How do you say “tackle” in Hebrew?
It’s tek’l, the Israeli pronunciation of the English term, and Israeli sports fans will have growing opportunities to say it — the FieldTurf Israel Football League, the country’s first tackle football league, will kick off Nov. 16, when Big Blue Jerusalem hosts Dancing Camel HaSharon at the Kraft Family Stadium in Jerusalem.
The IFL is comprised of four teams that will play every-other-week nine-game schedules until March. Players pay their own way. “This is totally amateur,” says Steve Leibowitz, founder and president of American Football in Israel, the nonprofit that operates the IFL.
The tackle league grows out of Israelis’ growing interest in futbol amerikai, the American brand of football broadcast on cable TV, and out of a popular flag football league.
Most of the players in the IFL are Israelis, not immigrants or students from the U.S., says Leibowitz, a Queens-born journalist who made aliyah in 1974. “The game of football has reached a lot of Israelis … It caught the imagination of Israelis. It’s hard-hitting. It’s a strategic game. It’s a spectacle.”
The IFL’s establishment follows the inaugural season of the professional Israel Baseball League this year. The IBL attracted mostly émigré fans; Leibowitz says the IFL (www.ifl.co.il) hopes to develop a Sabra following.
With heavy coverage for two recent pre-season games, there is already “quite a lot of interest,” he says. Yediot Achronot headlined a feature story on the league “Doing Zionist football.”
The three non-Jerusalem teams will play on converted soccer fields, with mobile goal posts brought for each game. Games will feature eight players on a side instead of 11, and the number of kickoffs will be limited to reduce the chance of high-collision injuries.

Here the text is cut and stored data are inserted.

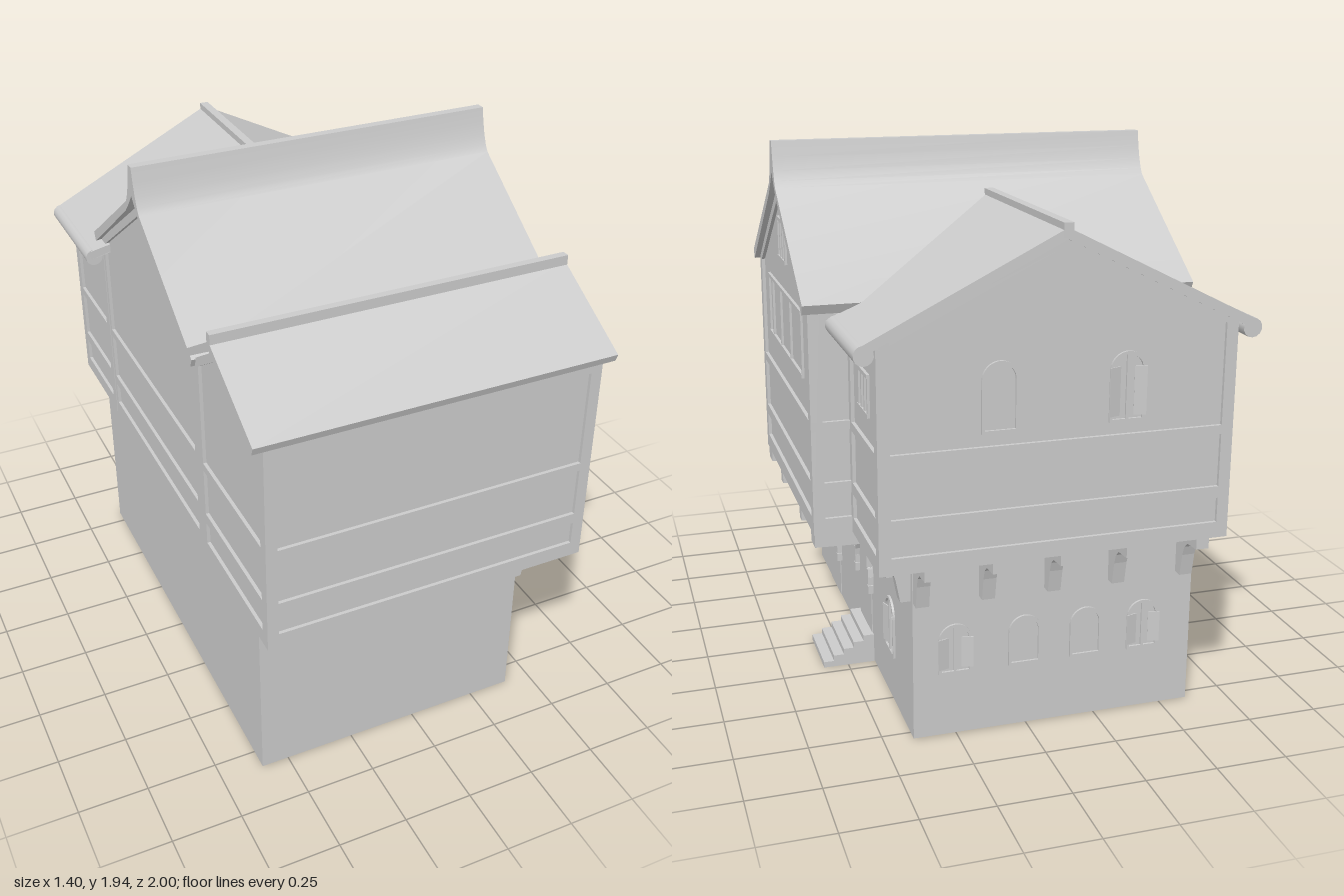
import * as THREE from 'three';
import { toCreasedNormals } from 'three/addons/utils/BufferGeometryUtils.js';

const mat = new THREE.MeshStandardMaterial({ color: 0xcccccc });
const openMat = new THREE.MeshStandardMaterial({ color: 0xcccccc, side: THREE.DoubleSide });

function add(parent, name, geo, material = mat) {
  const m = new THREE.Mesh(geo, material);
  m.name = name;
  parent.add(m);
  return m;
}

function group(parent, name) {
  const g = new THREE.Group();
  g.name = name;
  parent.add(g);
  return g;
}

// box given by its limits
function box(parent, name, x0, x1, y0, y1, z0, z1) {
  const m = add(parent, name, new THREE.BoxGeometry(x1 - x0, y1 - y0, z1 - z0));
  m.position.set((x0 + x1) / 2, (y0 + y1) / 2, (z0 + z1) / 2);
  return m;
}

// outline extruded from a to b; along 'x' its points are (z, y), along 'z' they are (x, y)
function prism(axis, pts, a, b) {
  const s = new THREE.Shape(pts.map(([u, y]) => new THREE.Vector2(axis === 'x' ? -u : u, y)));
  const g = new THREE.ExtrudeGeometry(s, { depth: b - a, bevelEnabled: false });
  g.translate(0, 0, a);
  if (axis === 'x') g.rotateY(Math.PI / 2);
  return g;
}

// mirrored roof section: upper and lower lines as [distance from ridge, y], eave to ridge
function roofSection(c, upper, lower) {
  const mir = (l, s) => l.map(([d, y]) => [c + s * d, y]);
  return [...mir(upper, 1), ...mir(upper, -1).reverse(), ...mir(lower, -1), ...mir(lower, 1).reverse()];
}

// timber-framed storey with gable ends
function storey(parent, name, axis, [x0, x1, z0, z1], eave, peak, mid) {
  const g = group(parent, name);
  const t = 0.012, p = 0.04;
  const [u0, u1, a, b] = axis === 'x' ? [z0, z1, x0, x1] : [x0, x1, z0, z1];
  const y0 = 0.7;
  add(g, 'wallInfill', prism(axis, [[u0 + t, y0], [u1 - t, y0], [u1 - t, eave], [mid, peak], [u0 + t, eave]], a + t, b - t));
  for (const [r0, r1] of [[0.69, 0.745], [0.83, 0.87], [1.05, 1.08]]) box(g, 'rail', x0, x1, r0, r1, z0, z1);
  for (const x of [x0, x1 - p]) for (const z of [z0, z1 - p]) box(g, 'cornerPost', x, x + p, 0.69, eave, z, z + p);
  const w = 0.035;
  add(g, 'gableRafters', prism(axis, [[u0, eave - w], [mid, peak - w], [u1, eave - w], [u1, eave], [mid, peak], [u0, eave]], a, b));
}

// framed window; bars are fractions of the width
function paneWindow(parent, w, h, bars) {
  const g = group(parent, 'window');
  const f = 0.013, d = 0.008;
  box(g, 'sill', -w / 2, w / 2, -h / 2, -h / 2 + f, -0.02, d);
  box(g, 'head', -w / 2, w / 2, h / 2 - f, h / 2, -0.02, d);
  for (const k of [0, ...bars, 1]) {
    const x = (k - 0.5) * (w - f);
    box(g, 'bar', x - f / 2, x + f / 2, -h / 2, h / 2, -0.02, d - 0.002);
  }
  return g;
}

function archShape(w, h) {
  const s = new THREE.Shape();
  s.moveTo(-w / 2, 0);
  s.lineTo(w / 2, 0);
  s.absarc(0, h - w / 2, w / 2, 0, Math.PI);
  s.closePath();
  return s;
}

function archPanel(w, h, depth) {
  return new THREE.ExtrudeGeometry(archShape(w, h), { depth, bevelEnabled: false, curveSegments: 10 });
}

// round-headed window, with a central bar and leaves ajar when shuttered
function archWindow(parent, w, h, shuttered) {
  const g = group(parent, 'archedWindow');
  const s = archShape(w, h);
  s.holes.push(new THREE.Path(archShape(w - 0.02, h - 0.02).getPoints(10).map(p => p.setY(p.y + 0.01))));
  add(g, 'windowFrame', new THREE.ExtrudeGeometry(s, { depth: 0.01, bevelEnabled: false, curveSegments: 10 }));
  if (shuttered) {
    box(g, 'meetingBar', -0.005, 0.005, 0.01, h - 0.01, 0, 0.009);
    for (const side of [-1, 1]) {
      const leaf = box(g, 'shutter', -0.02, 0.02, 0.02, h - 0.05, -0.002, 0.002);
      leaf.position.x = side * w * 0.36;
      leaf.position.z = 0.008;
      leaf.rotation.y = side * -0.3;
    }
  }
  return g;
}

// door with a ring of stones around its head; local z is outward
function stoneDoor(parent, doorH, springY, jambY, r) {
  const g = group(parent, 'archedDoor');
  add(g, 'doorLeaf', archPanel(2 * r - 0.03, doorH, 0.003)).position.y = springY + r - 0.015 - doorH;
  const n = 11;
  for (let i = 0; i < n; i++) {
    const a = Math.PI * (i + 0.5) / n;
    const m = add(g, 'archStone', new THREE.BoxGeometry(0.024, Math.PI * r / n * 0.93, 0.04));
    m.position.set(Math.cos(a) * r, springY + Math.sin(a) * r, 0);
    m.rotation.z = a;
  }
  for (const s of [-1, 1]) for (let y = jambY; y < springY - 0.01; y += 0.035)
    box(g, 'jambStone', s * r - 0.012, s * r + 0.012, y, y + 0.032, -0.02, 0.02);
  return g;
}

// curved corbel reaching outward along local z
function bracket(parent, w, reach) {
  const pts = [[0, 0.5], [0.035, 0.5], [0.05, 0.58], [0.062, 0.615], [0.085, 0.635], [reach, 0.64], [reach, 0.695], [0, 0.695]];
  return add(parent, 'bracket', prism('x', pts, -w / 2, w / 2));
}

const onRight = (o, x, y, z) => { o.position.set(x, y, z); o.rotation.y = Math.PI / 2; };
const onBack = (o, x, y, z) => { o.position.set(x, y, z); o.rotation.y = Math.PI; };

export function createModel() {
  const house = new THREE.Group();
  house.name = 'house';

  // ground floor: four walls, open below and above
  const walls = new THREE.BoxGeometry(1.0, 0.69, 1.63);
  const idx = Array.from(walls.index.array);
  walls.setIndex([...idx.slice(0, 12), ...idx.slice(24)]);
  add(house, 'groundFloorWalls', walls, openMat).position.set(-0.1, 0.35, 0.015);

  // jettied upper storeys
  storey(house, 'frontStorey', 'x', [-0.63, 0.55, 0.41, 0.98], 1.465, 1.635, 0.67);
  storey(house, 'mainStorey', 'x', [-0.628, 0.68, -0.59, 0.41], 1.455, 1.79, -0.09);
  storey(house, 'backStorey', 'z', [-0.63, 0.55, -0.98, -0.57], 1.435, 1.725, -0.04);

  // roofs
  const frontRoof = roofSection(0.67, [[0.33, 1.49], [0, 1.672]], [[0.32, 1.463], [0, 1.638]]);
  frontRoof.forEach(p => { p[0] = Math.max(p[0], 0.385); });
  add(house, 'frontRoof', prism('x', frontRoof, -0.67, 0.59));
  box(house, 'frontRidge', -0.67, 0.59, 1.64, 1.7, 0.655, 0.682);

  const mainRoof = roofSection(-0.09,
    [[0.525, 1.475], [0.068, 1.785], [0.054, 1.807], [0.04, 1.84], [0.027, 1.885], [0.016, 1.938]],
    [[0.51, 1.443], [0.08, 1.745], [0.035, 1.79], [0.001, 1.83]]);
  add(house, 'mainRoof', toCreasedNormals(prism('x', mainRoof, -0.645, 0.7), 0.5));

  const backRoof = prism('z', roofSection(-0.04, [[0.65, 1.425], [0, 1.75]], [[0.64, 1.395], [0, 1.715]]), -1, 0);
  const pos = backRoof.attributes.position;
  for (let i = 0; i < pos.count; i++) // inner end tapers into the main roof
    if (pos.getZ(i) > -0.5) pos.setZ(i, -0.21 - 0.34 * Math.min(1, Math.abs(pos.getX(i) + 0.04) / 0.64));
  backRoof.computeVertexNormals();
  add(house, 'backRoof', backRoof);
  box(house, 'backRidge', -0.058, -0.026, 1.72, 1.765, -1, -0.21);
  for (const x of [-0.67, 0.59]) {
    const roll = add(house, 'eaveRoll', new THREE.CylinderGeometry(0.032, 0.032, 0.45, 14));
    roll.rotation.x = Math.PI / 2;
    roll.position.set(x, 1.402, -0.775);
  }

  // timber windows: [wall x, y, z, width, height, bars]
  const third = [1 / 3, 2 / 3];
  for (const [x, y, z, w, h, bars] of [
    [0.54, 1.285, 0.71, 0.28, 0.29, third],
    [0.67, 1.305, -0.095, 0.68, 0.23, [0.12, 0.38, 0.675]],
    [0.67, 1.595, -0.085, 0.15, 0.15, third],
    [0.54, 1.23, -0.77, 0.14, 0.14, third],
  ]) onRight(paneWindow(house, w, h, bars), x, y, z);

  // round-headed windows
  onRight(archWindow(house, 0.125, 0.21, true), 0.398, 0.18, -0.49);
  [0.255, 0.01, -0.21, -0.42].forEach((x, i) =>
    onBack(archWindow(house, 0.115, 0.18, i % 3 === 0), x, 0.23, -0.798));
  onBack(archWindow(house, 0.12, 0.23, false), 0.16, 1.12, -0.966);
  onBack(archWindow(house, 0.12, 0.23, true), -0.26, 1.12, -0.966);

  // doors and steps
  onRight(stoneDoor(house, 0.33, 0.24, 0.17, 0.112), 0.4, 0, 0.49);
  onRight(stoneDoor(house, 0.34, 0.345, 0.28, 0.112), 0.4, 0, -0.095);
  const steps = group(house, 'steps');
  for (let i = 0; i < 5; i++)
    box(steps, 'step', 0.4, 0.44 + i * 0.038, Math.max(0, 0.088 - i * 0.022), 0.11 - i * 0.022, -0.21, 0.03);

  // brackets under the overhangs: [z, width, reach]
  for (const [z, w, reach] of [[0.79, 0.045, 0.145], [0.375, 0.07, 0.275], [0.1, 0.045, 0.275],
    [-0.3, 0.04, 0.275], [-0.54, 0.07, 0.275], [-0.755, 0.045, 0.145]])
    onRight(bracket(house, w, reach), 0.4, 0, z);
  for (const x of [0.375, 0.15, -0.08, -0.31, -0.56]) onBack(bracket(house, 0.045, 0.15), x, 0, -0.8);

  // lamp arms
  for (const z of [0.73, 0.22, -0.41]) {
    const lamp = group(house, 'lampArm');
    box(lamp, 'arm', 0.4, 0.595, 0.612, 0.624, z - 0.006, z + 0.006);
    const cone = add(lamp, 'lamp', new THREE.ConeGeometry(0.011, 0.032, 8));
    cone.rotation.x = Math.PI;
    cone.position.set(0.585, 0.6, z);
  }
  return house;
}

Equipment was shipped from the States. FieldTurf, an American-based manufacturer, is the league sponsor.
The level of play: U.S. high school football. “We have some solid football guys,” Leibowitz says.